This sort of scenario can be an all-too-familiar one. As hackers gain greater ground, data violations continue to rise with companies no longer pondering whether a data breach could take place, but rather become aware they could experience one or are already experiencing one without knowing it.
The consequences of a data breach can be disastrous. Take, for instance, when the data breach at Sony Corporation’s online videogame services took place in 2011, the company reported losses of over US$1 billion.
Preparing in advance for a data breach is a significant way of reducing the associated impact to a company by over 20%, as mentioned by Symantec in its 2013 US study of the Cost of a Data Breach.
Data security and protecting one’s cyber assets is impossible to ignore in this day and age. But what one needs to understand is to define critical breach-related terms to ensure adequate context and clarity:
- Data security event: Any activity directed to a company’s network, systems or individuals with the aim to disregard the target’s assets.
- Data security incident: Any event that violates the security and privacy policies of an organization, regulations, legislation or contract.
- Data breach: A security incident that: includes planned or inadvertent admittance, exposure, alteration or destruction of content; or answers exact definitions of a data breach as defined by the state, federal laws or active contracts with third-party vendors, associates, partners or clients.

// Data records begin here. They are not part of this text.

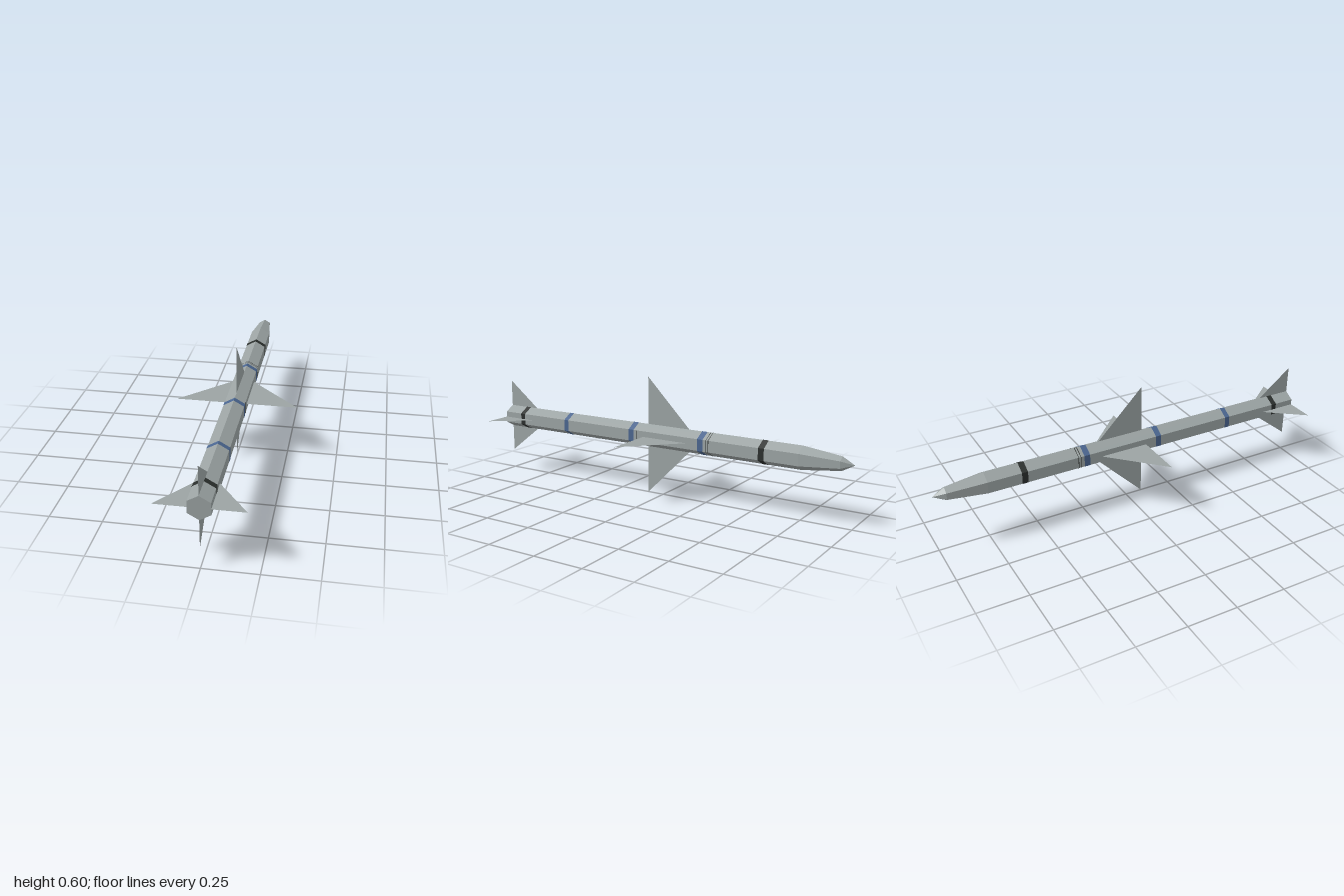
import * as THREE from 'three';

const AXIS_Y = 0.303; // height of the body axis
const R = 0.058;      // hexagon corner radius

const hullGrey = new THREE.MeshStandardMaterial({ color: 0x9ba3a3, side: THREE.DoubleSide });
hullGrey.name = 'hullGrey';
const bandBlue = new THREE.MeshStandardMaterial({ color: 0x4a658f, side: THREE.DoubleSide });
bandBlue.name = 'bandBlue';
const bandBlack = new THREE.MeshStandardMaterial({ color: 0x2a2e2c, side: THREE.DoubleSide });
bandBlack.name = 'bandBlack';

// Faceted six-sided shell along z from [radius, z] pairs, listed tail to nose
function hexShell(profile, start = 0, sides = 6) {
  const points = profile.map(([r, z]) => new THREE.Vector2(r, -z));
  const lathe = new THREE.LatheGeometry(points, sides, start * Math.PI / 3, sides * Math.PI / 3);
  const geometry = lathe.rotateX(-Math.PI / 2).toNonIndexed();
  geometry.computeVertexNormals();
  return geometry;
}

// Flat triangular fin pointing to +x, with a square trailing edge
function finGeometry(span, lead, trail) {
  const rootX = 0.04;
  const rootZ = lead + (trail - lead) * rootX / span;
  const shape = new THREE.Shape([
    new THREE.Vector2(rootX, -rootZ),
    new THREE.Vector2(rootX, -trail),
    new THREE.Vector2(span, -trail),
  ]);
  return new THREE.ShapeGeometry(shape).rotateX(-Math.PI / 2);
}

export function createModel() {
  const model = new THREE.Group();
  model.name = 'finnedRocket';
  const add = (name, geometry, material) => {
    const mesh = new THREE.Mesh(geometry, material);
    mesh.name = name;
    mesh.position.y = AXIS_Y;
    model.add(mesh);
    return mesh;
  };

  // Hexagonal body with closed tail and tapered nose
  add('body', hexShell([[0, 1], [R, 1], [R, -0.75], [0.034, -0.94], [0, -1]]), hullGrey);

  // Painted bands: centre z, width, colour
  const bands = [
    [-0.565, 0.03, bandBlack],
    [-0.24, 0.03, bandBlue],
    [0.16, 0.03, bandBlue],
    [0.577, 0.026, bandBlue],
    [0.88, 0.028, bandBlack],
  ];
  for (const [z, width, material] of bands) {
    add('band', hexShell([[R + 0.001, z + width / 2], [R + 0.001, z - width / 2]]), material);
  }

  // Narrow panel lines
  for (const z of [-0.286, -0.274]) {
    add('panelLine', hexShell([[R + 0.001, z + 0.0015], [R + 0.001, z - 0.0015]]), bandBlack);
  }
  add('sidePanelLine', hexShell([[R + 0.001, 0.128], [R + 0.001, 0.124]], 1, 2), bandBlack);

  // Four mid wings and four tail fins in a cross
  const wing = finGeometry(0.3, -0.21, 0.088);
  const tail = finGeometry(0.197, 0.745, 1);
  for (let i = 0; i < 4; i++) {
    add('midWing', wing, hullGrey).rotation.z = i * Math.PI / 2;
    add('tailFin', tail, hullGrey).rotation.z = i * Math.PI / 2;
  }
  return model;
}
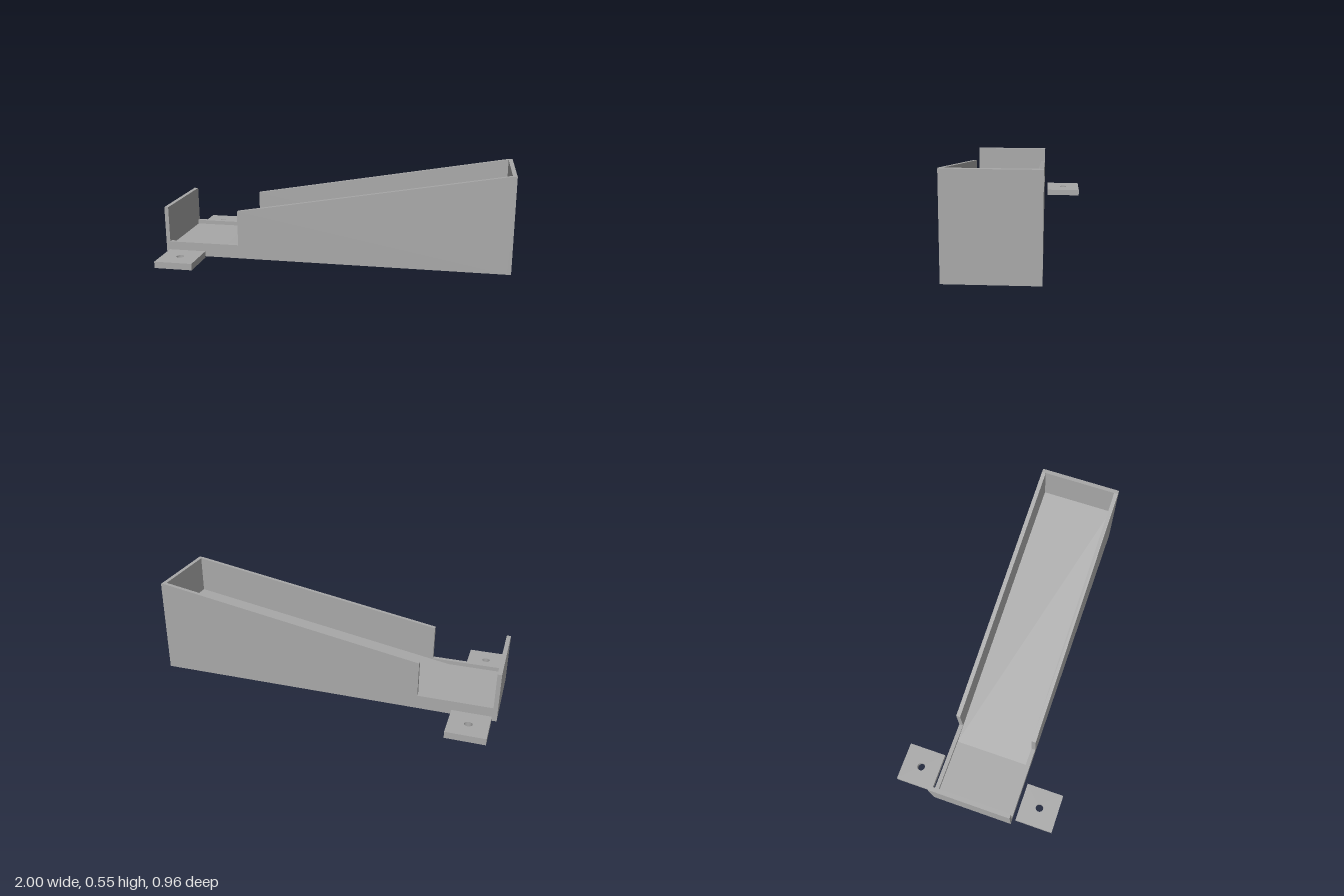
import * as THREE from 'three';

const HALF = 0.24;   // half width of the trough
const WALL = 0.024;  // wall thickness
const INNER = HALF - WALL;

// Side outline (x, y) extruded along z between z0 and z1
function sideExtrude(points, z0, z1) {
  const shape = new THREE.Shape(points.map(([x, y]) => new THREE.Vector2(x, y)));
  const geo = new THREE.ExtrudeGeometry(shape, { depth: z1 - z0, bevelEnabled: false });
  return geo.translate(0, 0, z0);
}

export function createModel() {
  const model = new THREE.Group();
  model.name = 'rampTrough';
  const grey = new THREE.MeshStandardMaterial({ color: 0xa8a8a8 });
  grey.name = 'plainGrey';

  const add = (name, geometry) => {
    const mesh = new THREE.Mesh(geometry, grey);
    mesh.name = name;
    model.add(mesh);
    return mesh;
  };

  const x0 = -1 + WALL, x1 = 1 - WALL;

  // Solid sloping floor that levels out into the tray
  add('slopingFloor', sideExtrude(
    [[x0, 0], [x1, 0], [x1, 0.337], [-0.655, 0.056], [x0, 0.056]], -INNER, INNER));

  // Side walls: low beside the tray, tall and sloping beside the ramp
  const wall = [[x0, 0], [x1, 0], [x1, 0.552], [-0.557, 0.284], [-0.557, 0.08], [x0, 0.08]];
  add('leftWall', sideExtrude(wall, INNER, HALF));
  add('rightWall', sideExtrude(wall, -HALF, -INNER));

  // End walls
  const endWall = (name, x, height) =>
    add(name, new THREE.BoxGeometry(WALL, height, HALF * 2).translate(x, height / 2, 0));
  endWall('tallEndWall', 1 - WALL / 2, 0.552);
  endWall('trayEndWall', -1 + WALL / 2, 0.29);

  // Mounting tabs, each with a round screw hole
  const tab = new THREE.Shape([
    [-0.11, -0.11], [0.11, -0.11], [0.11, 0.11], [-0.11, 0.11],
  ].map(([x, y]) => new THREE.Vector2(x, y)));
  const hole = new THREE.Path();
  hole.absarc(0, 0, 0.022, 0, Math.PI * 2, true);
  tab.holes.push(hole);
  for (const side of [1, -1]) {
    const geo = new THREE.ExtrudeGeometry(tab, { depth: 0.038, bevelEnabled: false, curveSegments: 24 });
    geo.rotateX(-Math.PI / 2);
    add(side > 0 ? 'frontTab' : 'backTab', geo).position.set(-0.863, 0, side * 0.37);
  }
  return model;
}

In light of these definitions, businesses across the world experience similar events on any given day. Subsets of these events could also be qualified as literal data security incidents, and a subset of such incidents could be passed as data breaches. In an organizational setting, it is crucial to treat all experiences as potential data breaches until the time they can be adequately restrained. If not, an incident not handled with the gravity and concentration of a data breach could be later qualified as one that could expose the company to enhanced reputational damages, lawsuits and fines. Examples that fit into the definition of a data breach include hackers breaking into a computer to steal content and information; a malicious employee who overlooks personal access to company networks and systems and destroys, adjusts or exposes data to unauthorized parties; or an insider or third-party who unintentionally loses information secured on any storage media.
Data security for years has been viewed by several experts as mainly a technological issue. Unfortunately, this narrow view has resulted in data breach management focusing only on technical responses in data breach response plans. Given this restricted focus, these response plans generally tend to centre around how to swiftly recognize and extract a compromised piece of hardware from the system to limit the impact to business functionalities. What companies need to realize is that technological responses are just one aspect of a series of events a breached company would need to experience to recover. This series of processes is regarded as a data breach lifecycle. The lifecycle begins before the company detects the data breach and ends long after the breach has been settled and business functionalities have resumed.
In identifying the source of a data breach, organizations must realize that such violations can take place as a result of various incidents, some of them being:
- Targeted data attacked by a hacker, mainly targeting a company.
- An opportunistic data attack by a criminal searching the Internet for exposed systems, discovering and exploiting them.
- Unintentionally through mishaps such as employees losing computing hardware or storage media containing classified information, or by an incident at a third-party premise that was entrusted to protect client information.
Given that data breaches are continuing to rise, every organization must have a document security system in place that can secure classified data against misuse and exposure. As a trusted approach to protecting confidential information, digital rights management can safeguard your company’s sensitive documents and data that needs to be shared with outside parties or stored within the organization. Document security solutions such as PDF DRM can protect information within PDF files from being disclosed or altered in any way. PDF DRM’s main goal is to curtail the printing, altering, copying, sharing and viewing of sensitive documents by unauthorized parties. As an encryption product, PDF DRM can be an ideal solution for companies across industries and sectors where dynamic, confidential information sharing between various entities within and outside the organization becomes a daily routine.